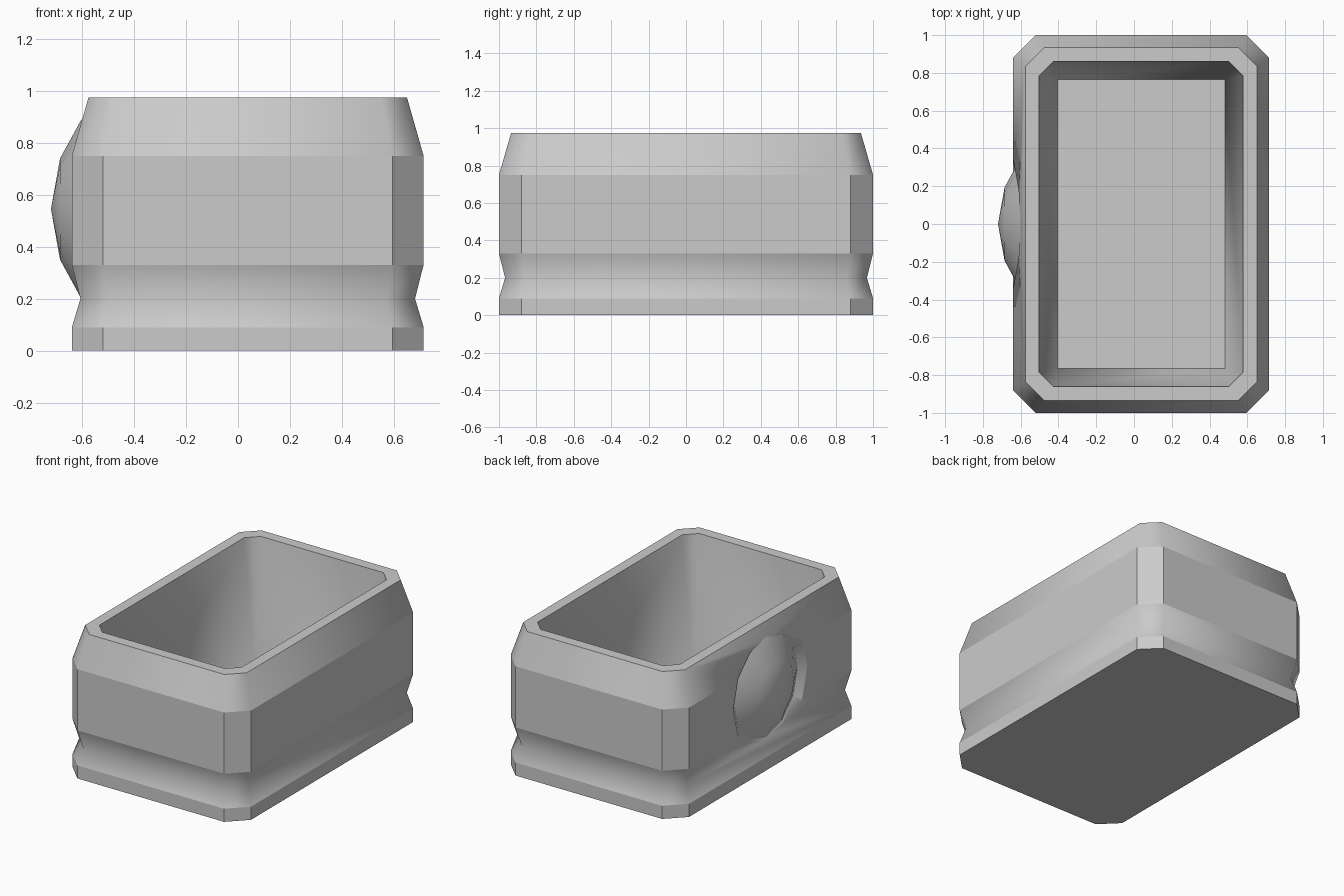
import bpy, bmesh, math

cube = bpy.data.objects.get("Cube")
if cube:
    bpy.data.objects.remove(cube, do_unlink=True)

grey = bpy.data.materials.new("plain grey")
grey.use_nodes = True
GREY = (0.6, 0.6, 0.6, 1)
grey.diffuse_color = GREY
grey.node_tree.nodes["Principled BSDF"].inputs["Base Color"].default_value = GREY

MID_X = 0.0375           # centre line of the tub
DOME_Z = 0.545           # centre height of the round boss


def make_object(name, bm):
    bmesh.ops.remove_doubles(bm, verts=bm.verts, dist=0.0005)
    bmesh.ops.recalc_face_normals(bm, faces=bm.faces)
    mesh = bpy.data.meshes.new(name)
    bm.to_mesh(mesh)
    bm.free()
    mesh.materials.append(grey)
    obj = bpy.data.objects.new(name, mesh)
    bpy.context.collection.objects.link(obj)
    return obj


def loft(bm, rings, smooth_flags):
    """Bridge rings of equal vertex count, with one shading flag per band."""
    loops = [[bm.verts.new(p) for p in ring] for ring in rings]
    n = len(loops[0])
    for low, high, smooth in zip(loops, loops[1:], smooth_flags):
        for i in range(n):
            j = (i + 1) % n
            bm.faces.new((low[i], low[j], high[j], high[i])).smooth = smooth
    return loops


def chamfered_ring(hx, hy, cut, z):
    quarter = [(hx, hy - cut), (hx - cut, hy)]
    pts = quarter + [(-x, y) for x, y in reversed(quarter)]
    pts += [(-x, -y) for x, y in pts]
    return [(MID_X + x, y, z) for x, y in pts]


def round_ring(radius, x, n=12):
    return [(x, radius * math.cos(math.tau * i / n),
             DOME_Z + radius * math.sin(math.tau * i / n)) for i in range(n)]


# Tub: outside wall, rim, tapered inside wall and floor
sections = [
    (0.677, 1.0, 0.12, 0.0), (0.677, 1.0, 0.12, 0.09),
    (0.644, 0.967, 0.11, 0.2), (0.677, 1.0, 0.12, 0.33),
    (0.677, 1.0, 0.12, 0.75), (0.613, 0.935, 0.1, 0.975),
    (0.54, 0.86, 0.075, 0.975), (0.443, 0.765, 0.0, 0.09),
]
bm = bmesh.new()
loops = loft(bm, [chamfered_ring(*s) for s in sections],
             [False, True, True, False, True, False, True])
bm.faces.new(loops[0])
bm.faces.new(loops[-1])
bmesh.ops.dissolve_degenerate(bm, edges=bm.edges, dist=0.0005)
tub = make_object("tub", bm)

# Sloped round recess cut in the side wall
bm = bmesh.new()
loops = loft(bm, [round_ring(0.345, -0.605), round_ring(0.46, -0.675)], [True])
for loop in loops:
    bm.faces.new(loop)
cutter = make_object("recess_cutter", bm)
cutter.hide_render = True

cut = tub.modifiers.new("round_recess", "BOOLEAN")
cut.operation = "DIFFERENCE"
cut.solver = "EXACT"
cut.object = cutter
bpy.context.view_layer.objects.active = tub
bpy.ops.object.modifier_apply(modifier=cut.name)
bpy.data.objects.remove(cutter, do_unlink=True)

# Shallow dome standing in the recess
bm = bmesh.new()
loops = loft(bm, [round_ring(0.345, -0.603), round_ring(0.195, -0.685)], [True])
tip = bm.verts.new((-0.72, 0, DOME_Z))
edge = loops[-1]
for i in range(len(edge)):
    bm.faces.new((edge[i], edge[(i + 1) % len(edge)], tip)).smooth = True
bm.faces.new(loops[0])
make_object("side_dome", bm)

☆ ☆ ☆ ☆

All lines of the records above with the word "name" in them are to be copied.

- Reply
def make_object(name, bm):
    mesh = bpy.data.meshes.new(name)
    obj = bpy.data.objects.new(name, mesh)
bpy.ops.object.modifier_apply(modifier=cut.name)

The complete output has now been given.